Metaphors are powerful devices to get Buy-in for your presentation. This is an extract from my book ‘The Presentation Blueprint’.
Once upon a time…
[dropcap]W[/dropcap]hat are Metaphors? The dictionary meaning of metaphor derived from Merrium Websters’ Dictionary classifies it as:
“A figure of speech in which an expression is used to refer to something that it does not literally denote in order to suggest a similarity”
The more common meaning of metaphor is a figure of speech that is used to paint one concept with the attributes normally associated with another.
Understand How A Metaphor Works to Work it
To use a metaphor; we can think of metaphors as seeing the world through the bottom of a glass, in essence it has the same qualities and meaning yet is different.
We can abstract from this, that what we see and hear from a metaphor is what we wish to pay attention to, in the same way as looking through the glass, what we see is fundamentally the same without looking through the glass but different enough for us to perceive something else.
Metaphors in the same way are different enough from the idea, situation or concept with which we initially refer to but allow a different quality and angle with which to interpret them.
Deeper Meaning than before
Metaphors allow you to derive new and deeper or extended meaning from the same thing.
For example: My car is like a racing horse or the cloud is like cotton candy.
The subjects (car and cloud) that are being referenced in the metaphor (as – racing horse and cotton candy) are not really the same as what they are being referenced as i.e. a car is not a racing horse nor is a cloud cotton candy; yet we are able to derive new meaning from them and attach it to the initial subject.
We are able to mentally make associations between one thing and another. We are able to make connections of similarities, even if the similarities are tenuous in link.
This makes the use of metaphor a very special category because we can use something else to describe one thing (like a racing horse is like a car) that has no apparent similarity, we are then able to unconsciously find similarities between the two things and make a comparative analysis between them and say ‘hey this is like that’ even though they are not, you could say it’s like two different peas in the same pod.
What this means in terms of a good old presentation is that instead of talking about a subject you can paint a picture with a metaphor and the audience will instantly understand the meaning.
They’ll get it, without you haveing to explain it.
Or as I’ve just explained I’ll now use a metaphor – it’s like apples and oranges they are different and also the same because they’re still fruit.
See, simple isn’t it.
Find the right metaphor for your idea or parts of your presentation and you get instant Buy-in, because your audience fills in the cracks between anything that might not be total sense.
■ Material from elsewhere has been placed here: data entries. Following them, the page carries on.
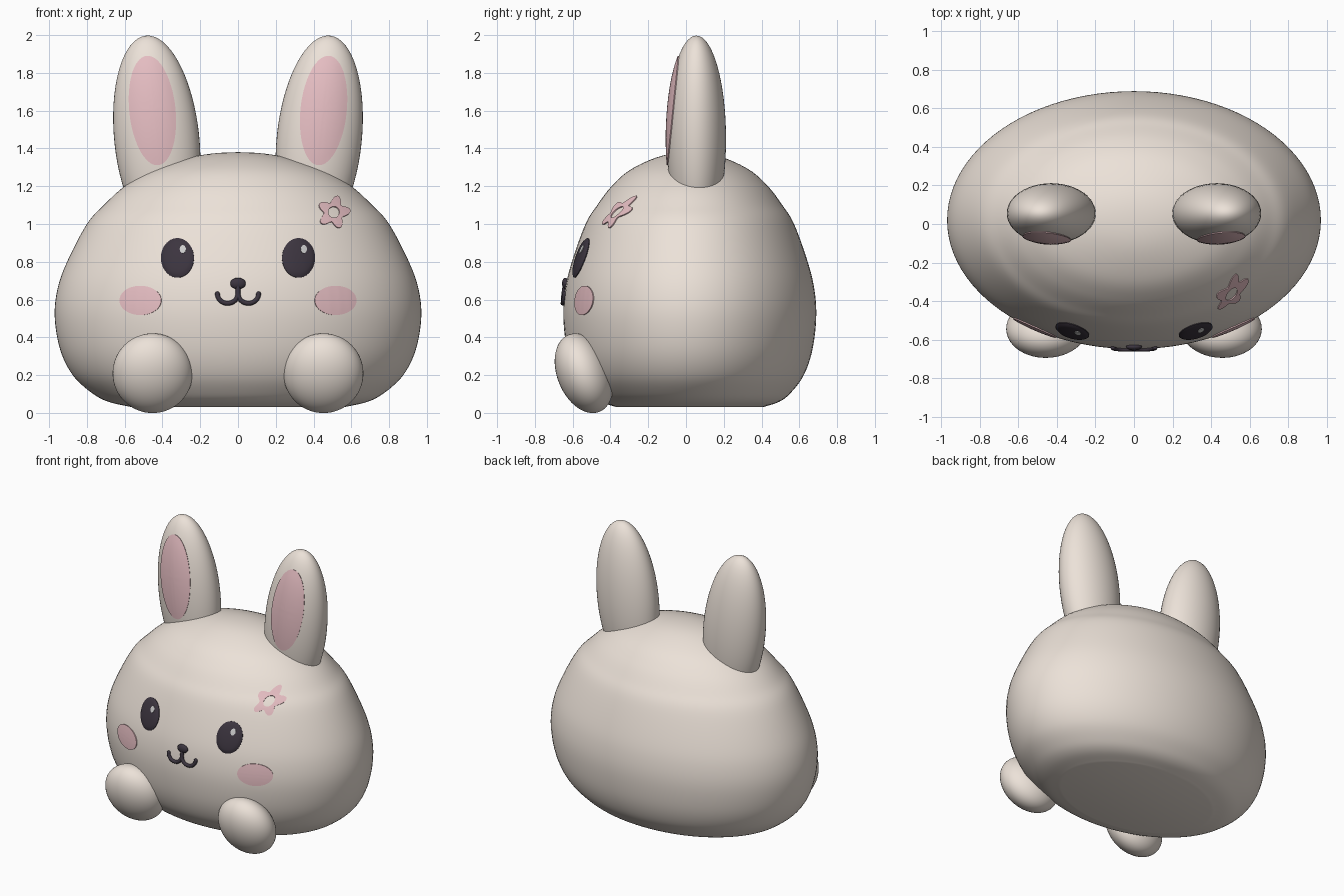
import bpy, bmesh
from math import sin, cos, pi, radians, sqrt
from mathutils import Vector, Matrix
from mathutils.bvhtree import BVHTree

if "Cube" in bpy.data.objects:
    bpy.data.objects.remove(bpy.data.objects["Cube"])


def material(name, rgb):
    m = bpy.data.materials.new(name)
    m.diffuse_color = (*rgb, 1)
    m.use_nodes = True
    m.node_tree.nodes["Principled BSDF"].inputs["Base Color"].default_value = m.diffuse_color
    return m


CREAM = material("cream", (0.84, 0.76, 0.69))
PINK = material("pink", (0.80, 0.52, 0.55))
DARK = material("dark", (0.045, 0.035, 0.05))
WHITE = material("white", (0.95, 0.95, 0.95))


def finish(bm, name, mat):
    bmesh.ops.recalc_face_normals(bm, faces=bm.faces)
    me = bpy.data.meshes.new(name)
    bm.to_mesh(me)
    bm.free()
    ob = bpy.data.objects.new(name, me)
    bpy.context.collection.objects.link(ob)
    me.materials.append(mat)
    bpy.context.view_layer.objects.active = ob
    ob.select_set(True)
    bpy.ops.object.shade_smooth_by_angle(angle=radians(40))
    ob.select_set(False)
    return ob


def tree(ob):
    return BVHTree.FromPolygons([v.co for v in ob.data.vertices],
                                [p.vertices for p in ob.data.polygons])


def ellipsoid(name, loc, radii, rot=(0, 0), mat=CREAM):
    bm = bmesh.new()
    bmesh.ops.create_uvsphere(bm, u_segments=48, v_segments=32, radius=1)
    mtx = (Matrix.Translation(loc) @ Matrix.Rotation(radians(rot[1]), 4, 'Y')
           @ Matrix.Rotation(radians(rot[0]), 4, 'X') @ Matrix.Diagonal((*radii, 1)))
    bm.transform(mtx)
    return finish(bm, name, mat)


def on_surface(bvh, x, z):
    return bvh.ray_cast(Vector((x, -3, z)), Vector((0, 1, 0)))[:2]


def patch(name, bvh, cx, cz, rx, rz, mat, lift=0.006, dome=0.0, tilt=0,
          inner=0.0, shape=lambda a: 1.0, base=-0.01):
    """Thin closed plate hugging the surface, outline given in the front plane."""
    n, m = 60, 8
    t = radians(tilt)
    bm = bmesh.new()

    def point(f, a, h):
        r = inner + (shape(a) - inner) * f
        u, w = rx * r * cos(a), rz * r * sin(a)
        co, no = on_surface(bvh, cx + u * cos(t) + w * sin(t),
                            cz - u * sin(t) + w * cos(t))
        return bm.verts.new(co + no * h)

    fr = [i / m for i in range(m + 1)] if inner else [max(i / m, 0.02) for i in range(m + 1)]
    rings = [[point(f, 2 * pi * j / n, lift + dome * sqrt(max(0, 1 - f * f)))
              for j in range(n)] for f in fr]
    rings.append([point(1, 2 * pi * j / n, base) for j in range(n)])
    if inner:
        rings.insert(0, [point(0, 2 * pi * j / n, base) for j in range(n)])
    for a, b in zip(rings, rings[1:]):
        for j in range(n):
            bm.faces.new((a[j], a[(j + 1) % n], b[(j + 1) % n], b[j]))
    if not inner:
        bm.faces.new(rings[0])
    return finish(bm, name, mat)


# Body: smooth profile (radius, height) swept around an oval
profile = [(.56, .03), (.69, .06), (.78, .11), (.875, .2), (.94, .33), (.97, .5),
           (.957, .65), (.905, .8), (.80, 1.0), (.71, 1.1), (.60, 1.2),
           (.45, 1.29), (.22, 1.36), (.0, 1.38)]
pts = [Vector((*p, 0)) for p in profile]
pts = [pts[0] * 2 - pts[1]] + pts + [Vector((-.22, 1.36, 0))]
curve = []
for i in range(1, len(pts) - 2):
    a, b, c, d = pts[i - 1:i + 3]
    for k in range(6):
        t = k / 6
        curve.append(0.5 * (2 * b + (c - a) * t + (2 * a - 5 * b + 4 * c - d) * t * t
                            + (3 * b - a - 3 * c + d) * t ** 3))
N = 96
bm = bmesh.new()
rings = [[bm.verts.new((p.x * cos(2 * pi * j / N), .02 + .69 * p.x * sin(2 * pi * j / N), p.y))
          for j in range(N)] for p in curve]
for a, b in zip(rings, rings[1:]):
    for j in range(N):
        bm.faces.new((a[j], a[(j + 1) % N], b[(j + 1) % N], b[j]))
bm.faces.new(rings[0])
top = bm.verts.new((0, .02, 1.38))
for j in range(N):
    bm.faces.new((rings[-1][j], rings[-1][(j + 1) % N], top))
body = finish(bm, "body", CREAM)
skin = tree(body)

# Mirrored parts
for s, side in ((-1, "left"), (1, "right")):
    ear = ellipsoid(f"ear_{side}", (s * .43, .055, 1.45), (.225, .157, .55), (0, s * 6))
    patch(f"inner_ear_{side}", tree(ear), s * .453, 1.6, .12, .29, PINK, tilt=s * 6)
    ellipsoid(f"foot_{side}", (s * .452, -.54, .21), (.212, .142, .22), (22, s * 6))
    eye = patch(f"eye_{side}", skin, s * .32, .82, .087, .104, DARK, lift=.004, dome=.016)
    patch(f"eye_highlight_{side}", tree(eye), s * .32 + .028, .866, .016, .021, WHITE,
          lift=.003, base=-.003)
    patch(f"cheek_{side}", skin, s * .515, .595, .11, .077, PINK)

# Flower mark with open centre
patch("flower_mark", skin, .505, 1.06, .07, .07, PINK, tilt=-5, inner=.42,
      shape=lambda a: 1 + .26 * cos(5 * a))

# Nose
ellipsoid("nose", (0, on_surface(skin, 0, .685)[0].y - .004, .685), (.041, .018, .03), mat=DARK)

# Mouth: two hooks and a stem as tubes
cu = bpy.data.curves.new("mouth", 'CURVE')
cu.dimensions = '3D'
cu.bevel_depth = .0125
cu.bevel_resolution = 4
cu.use_fill_caps = True
arc = [(.055 + .054 * cos(a), .63 - .05 * sin(a)) for a in [pi * i / 16 for i in range(17)]]
for path in (arc, [(-x, z) for x, z in arc], [(0, .68), (0, .655), (0, .628)]):
    sp = cu.splines.new('POLY')
    sp.points.add(len(path) - 1)
    for p, (x, z) in zip(sp.points, path):
        p.co = (x, on_surface(skin, x, z)[0].y - .004, z, 1)
mouth = bpy.data.objects.new("mouth", cu)
bpy.context.collection.objects.link(mouth)
cu.materials.append(DARK)
for x, z in ((-.109, .63), (.109, .63)):
    ellipsoid("mouth_tip", (x, on_surface(skin, x, z)[0].y - .004, z), (.0125,) * 3, mat=DARK)
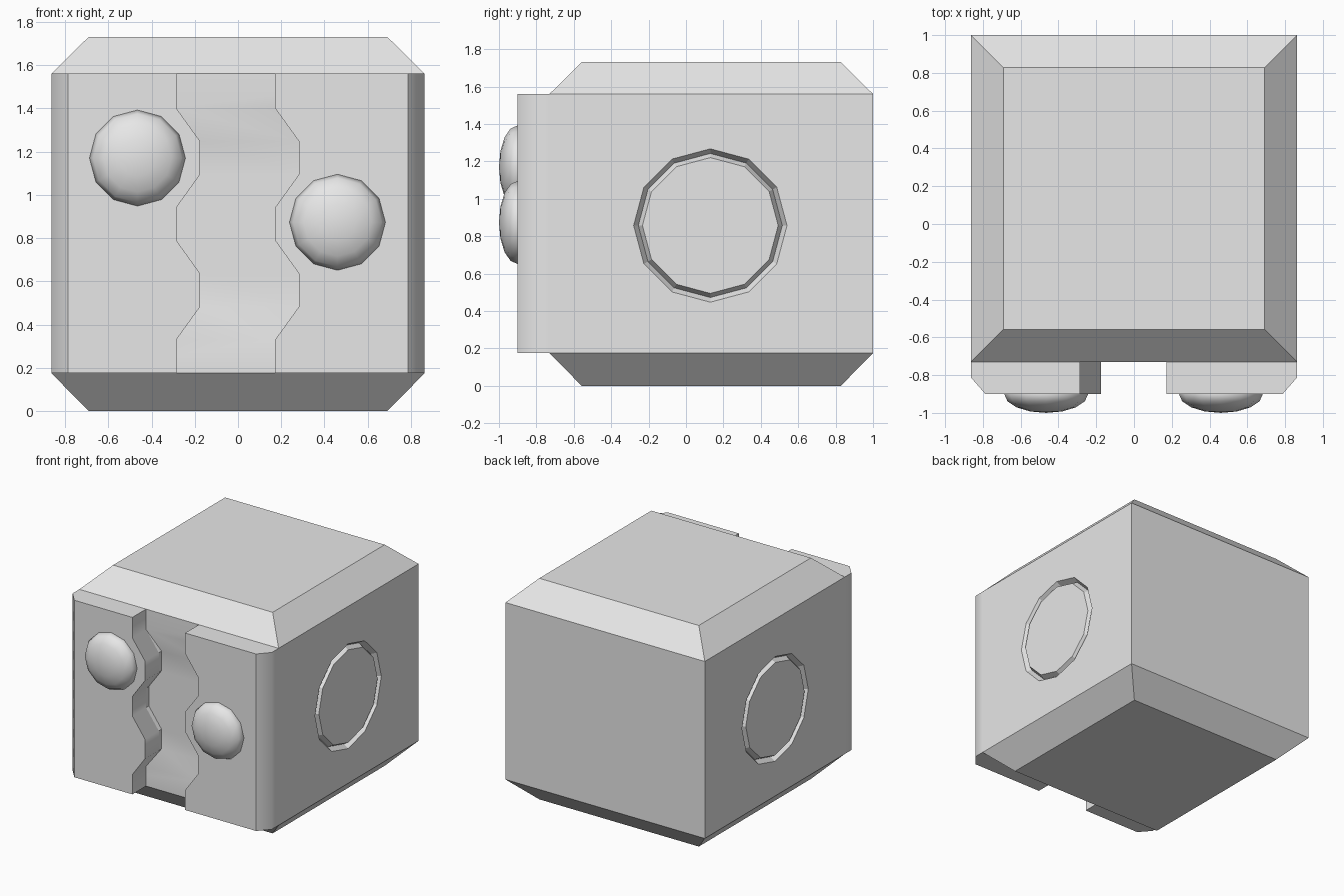
import bpy, bmesh, math
from mathutils import Matrix

cube = bpy.data.objects.get("Cube")
if cube:
    bpy.data.objects.remove(cube, do_unlink=True)

grey = bpy.data.materials.new("plain_grey")
grey.use_nodes = True
grey.diffuse_color = (0.8, 0.8, 0.8, 1)
grey.node_tree.nodes["Principled BSDF"].inputs["Base Color"].default_value = (0.8, 0.8, 0.8, 1)

W, FRONT, BACK = 0.863, -0.73, 1.0
LOW, HIGH, TOP, CHAMFER = 0.175, 1.56, 1.73, 0.172


def finish(name, bm, smooth=None):
    bmesh.ops.recalc_face_normals(bm, faces=bm.faces)
    mesh = bpy.data.meshes.new(name)
    bm.to_mesh(mesh)
    bm.free()
    mesh.materials.append(grey)
    obj = bpy.data.objects.new(name, mesh)
    bpy.context.collection.objects.link(obj)
    if smooth:
        bpy.ops.object.select_all(action='DESELECT')
        obj.select_set(True)
        bpy.context.view_layer.objects.active = obj
        bpy.ops.object.shade_smooth_by_angle(angle=math.radians(smooth))
    return obj


def loft(rings, closed=False):
    """Bridge equal-sized rings; cap the ends or close into a loop."""
    bm = bmesh.new()
    rows = [[bm.verts.new(p) for p in ring] for ring in rings]
    n = len(rows[0])
    pairs = list(zip(rows, rows[1:]))
    if closed:
        pairs.append((rows[-1], rows[0]))
    else:
        bm.faces.new(rows[0])
        bm.faces.new(rows[-1])
    for a, b in pairs:
        for i in range(n):
            j = (i + 1) % n
            bm.faces.new((a[i], a[j], b[j], b[i]))
    return bm


def box_ring(z, inset):
    x, f, b = W - inset, FRONT + inset, BACK - inset
    return [(-x, f, z), (x, f, z), (x, b, z), (-x, b, z)]


# Zigzag gap: left edge x at each height, right edge is a shifted copy
STEP = (1.40 - 0.33) / 7
heights = [LOW] + [0.33 + STEP * i for i in range(8)] + [HIGH]
left_edge = [-0.285, -0.285, -0.175, -0.175, -0.285] * 2
left_edge = [(-0.285, -0.175)[(i // 2) % 2] for i in range(10)]
GAP = 0.457

# Body: block chamfered at top and bottom
body = finish("body", loft([box_ring(0, CHAMFER), box_ring(LOW, 0),
                            box_ring(HIGH, 0), box_ring(TOP, CHAMFER)]))


def cut(cutter):
    cutter.hide_render = True
    mod = body.modifiers.new("cut", 'BOOLEAN')
    mod.operation, mod.solver, mod.object = 'DIFFERENCE', 'EXACT', cutter
    bpy.context.view_layer.objects.active = body
    bpy.ops.object.modifier_apply(modifier=mod.name)
    bpy.data.objects.remove(cutter, do_unlink=True)


# Shallow hollow in the floor of the gap
rings = []
for i in range(1, 9):
    y = FRONT if i in (1, 8) else FRONT + 0.035
    l, z = left_edge[i], heights[i]
    rings.append([(l, -0.8, z), (l + GAP, -0.8, z), (l + GAP, y, z), (l, y, z)])
cut(finish("hollow_cutter", loft(rings)))

# Round groove on each side, V-shaped in section
for side in (-1, 1):
    section = [(0.41, 0), (0.41, 0.03), (0.363, 0.03), (0.363, 0), (0.385, -0.04)]
    rings = []
    for k in range(12):
        a = k * math.tau / 12
        rings.append([(side * (W + d), 0.13 + r * math.sin(a), 0.857 + r * math.cos(a))
                      for r, d in section])
    cut(finish("groove_cutter", loft(rings, closed=True)))

bpy.ops.object.select_all(action='DESELECT')
body.select_set(True)
bpy.context.view_layer.objects.active = body
bpy.ops.object.shade_smooth_by_angle(angle=math.radians(25))

# Front plates: zigzag inner edge, chamfered outer edge
for name, side, shift in (("right_front_plate", -1, 0), ("left_front_plate", 1, GAP)):
    rings = []
    for l, z in zip(left_edge, heights):
        x = l + shift
        rings.append([(x, FRONT, z), (x, -0.9, z), (side * 0.787, -0.9, z),
                      (side * W, -0.813, z), (side * W, FRONT, z)])
    finish(name, loft(rings), 45)

# Eyes: flattened balls half sunk in the plates
for name, x, z in (("right_eye", -0.465, 1.17), ("left_eye", 0.46, 0.873)):
    bm = bmesh.new()
    bmesh.ops.create_uvsphere(bm, u_segments=12, v_segments=8, radius=0.222)
    bmesh.ops.transform(bm, verts=bm.verts, matrix=Matrix.Translation((x, -0.9, z))
                        @ Matrix.Diagonal((1, 0.45, 1, 1))
                        @ Matrix.Rotation(math.pi / 2, 4, 'X'))
    finish(name, bm, 60)
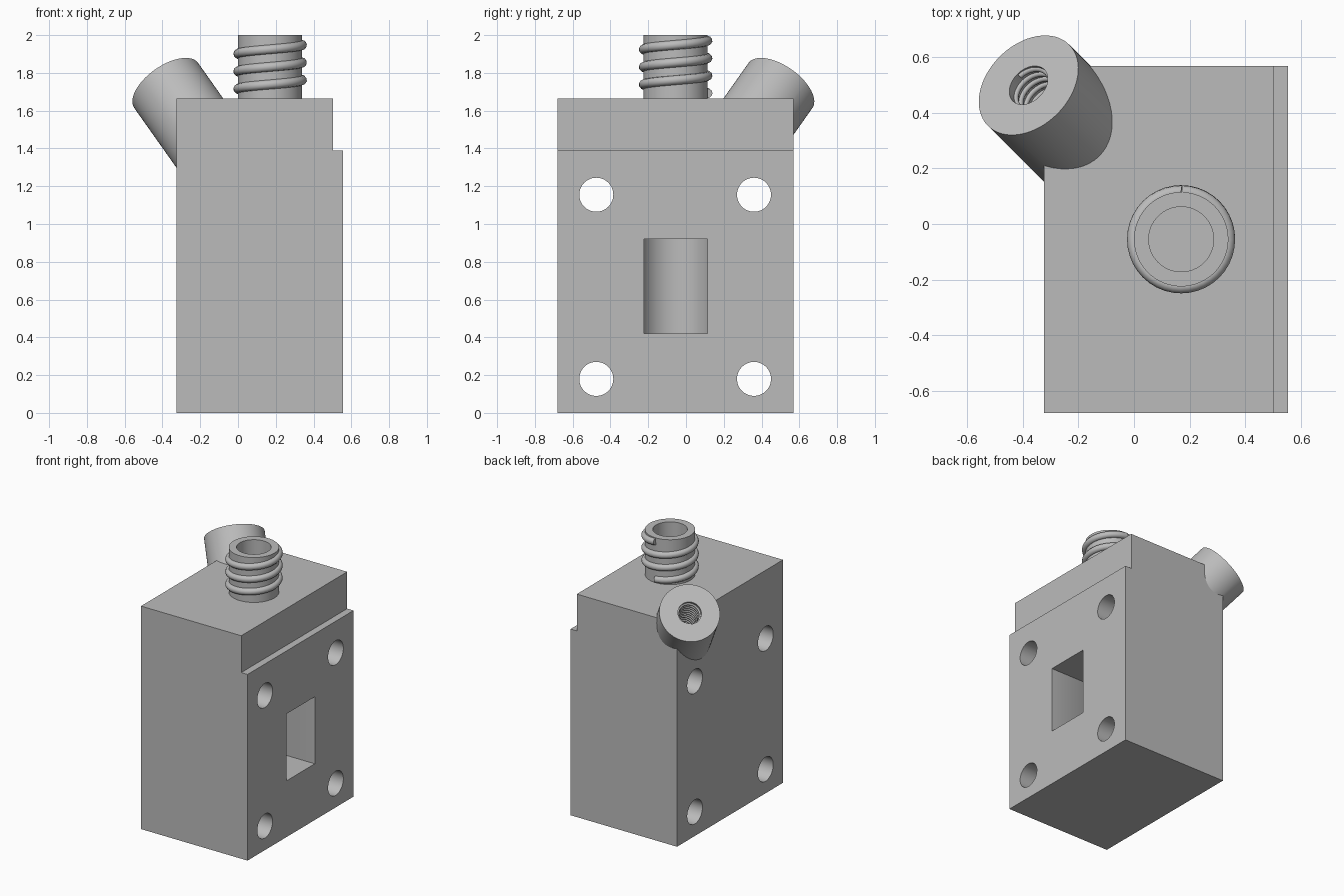
import bpy
from math import cos, sin, pi
from mathutils import Vector

if "Cube" in bpy.data.objects:
    bpy.data.objects.remove(bpy.data.objects["Cube"])

GREY = (0.5, 0.5, 0.5, 1)
mat = bpy.data.materials.new("machined grey")
mat.use_nodes = True
mat.diffuse_color = GREY
mat.node_tree.nodes["Principled BSDF"].inputs["Base Color"].default_value = GREY


def finish(ob, name):
    ob.name = name
    ob.data.materials.clear()
    ob.data.materials.append(mat)
    return ob


def box(name, lo, hi):
    lo, hi = Vector(lo), Vector(hi)
    bpy.ops.mesh.primitive_cube_add(size=1, location=(lo + hi) / 2)
    ob = bpy.context.object
    ob.scale = hi - lo
    bpy.ops.object.transform_apply(location=False, rotation=False)
    return finish(ob, name)


def rod(name, a, b, r, sides=64):
    """Cylinder running from point a to point b."""
    a, b = Vector(a), Vector(b)
    bpy.ops.mesh.primitive_cylinder_add(vertices=sides, radius=r, depth=(b - a).length,
                                        location=(a + b) / 2)
    ob = bpy.context.object
    ob.rotation_euler = (b - a).to_track_quat("Z", "Y").to_euler()
    return finish(ob, name)


def boolean(target, tool, operation):
    mod = target.modifiers.new(operation, "BOOLEAN")
    mod.operation, mod.object, mod.solver = operation, tool, "EXACT"
    bpy.context.view_layer.objects.active = target
    bpy.ops.object.modifier_apply(modifier=mod.name)
    bpy.data.objects.remove(tool)


def coil(name, base, axis, radius, wire, pitch, turns, start=-pi / 2, steps=40):
    """Round-wire helix climbing along an axis."""
    curve = bpy.data.curves.new(name, "CURVE")
    curve.dimensions = "3D"
    curve.bevel_depth, curve.bevel_resolution = wire, 3
    curve.use_fill_caps = True
    spline = curve.splines.new("POLY")
    count = int(turns * steps)
    spline.points.add(count)
    for i, p in enumerate(spline.points):
        a = start + 2 * pi * i / steps
        p.co = (radius * cos(a), radius * sin(a), pitch * i / steps, 1)
    ob = bpy.data.objects.new(name, curve)
    bpy.context.collection.objects.link(ob)
    ob.location = base
    ob.rotation_euler = Vector(axis).to_track_quat("Z", "Y").to_euler()
    bpy.ops.object.select_all(action="DESELECT")
    ob.select_set(True)
    bpy.context.view_layer.objects.active = ob
    bpy.ops.object.convert(target="MESH")
    ob = finish(bpy.context.object, name)
    bpy.ops.object.shade_smooth_by_angle(angle=pi / 4)
    return ob


# Main block with a stepped mounting side
LEFT, RIGHT, FRONT, BACK, TOP = -0.325, 0.555, -0.68, 0.57, 1.665
PX, PY = 0.17, -0.055
body = box("valve_body", (LEFT, FRONT, 0), (RIGHT, BACK, TOP))
boolean(body, box("step", (0.503, FRONT - 1, 1.39), (1, BACK + 1, 2)), "DIFFERENCE")

# Upright spigot and slanted boss
boolean(body, rod("spigot", (PX, PY, 1.5), (PX, PY, 2), 0.17), "UNION")
mouth = Vector((-0.38, 0.5, 1.733))
out = Vector((-0.5, 0.5, 0.5 ** 0.5))
boolean(body, rod("boss", mouth - out * 0.6, mouth, 0.207), "UNION")

# Mounting holes through the block
for y in (-0.475, 0.36):
    for z in (0.18, 1.155):
        boolean(body, rod("hole", (-1, y, z), (1, y, z), 0.09, 48), "DIFFERENCE")

# Side window opening into a round chamber, with its two feed bores
boolean(body, rod("chamber", (PX, PY, 0.42), (PX, PY, 0.92), 0.19), "DIFFERENCE")
boolean(body, box("window", (PX, PY - 0.168, 0.42), (1, PY + 0.168, 0.92)), "DIFFERENCE")
boolean(body, rod("bore", (PX, PY, 0.8), (PX, PY, 2.1), 0.117), "DIFFERENCE")
boolean(body, rod("slant_bore", mouth - out * 1.05, mouth + out * 0.1, 0.08), "DIFFERENCE")

bpy.ops.object.select_all(action="DESELECT")
body.select_set(True)
bpy.context.view_layer.objects.active = body
bpy.ops.object.shade_smooth_by_angle(angle=pi / 6)

# Threads
coil("spigot_thread", (PX, PY, 1.692), (0, 0, 1), 0.17, 0.025, 0.093, 3)
coil("boss_inner_thread", mouth - out * 0.4, out, 0.08, 0.011, 0.035, 11)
Let’s say you sell a high end product that has a high price tag on. If you position it against lower quality products and try and sell the benefits of it’s higher quality components, it just takes a lot of work.
However if you just say – ‘Hey this is the Rolls Royce of Mobiles’ people instantly understand what that means. It doesn’t require any justification. It doesn’t mean that it lets you off the hook, you may still have to prove it, however it’s a lot easier because people instantly recognise Rolls Royce as being a high quality product.
We use metaphors consistently in our daily language. The world of metaphor is a world only constrained by your and your audiences imagination.
Metaphors are a powerful ways of persuasion.
Here’s some others:
It’s like a computer – Complex made simple
Let me take you on a journey – Time, one place to the next
You can’t see the forest for the trees – So involved in detail
Music to my ears – Gratifying to discover
Brave as a lion – Courageous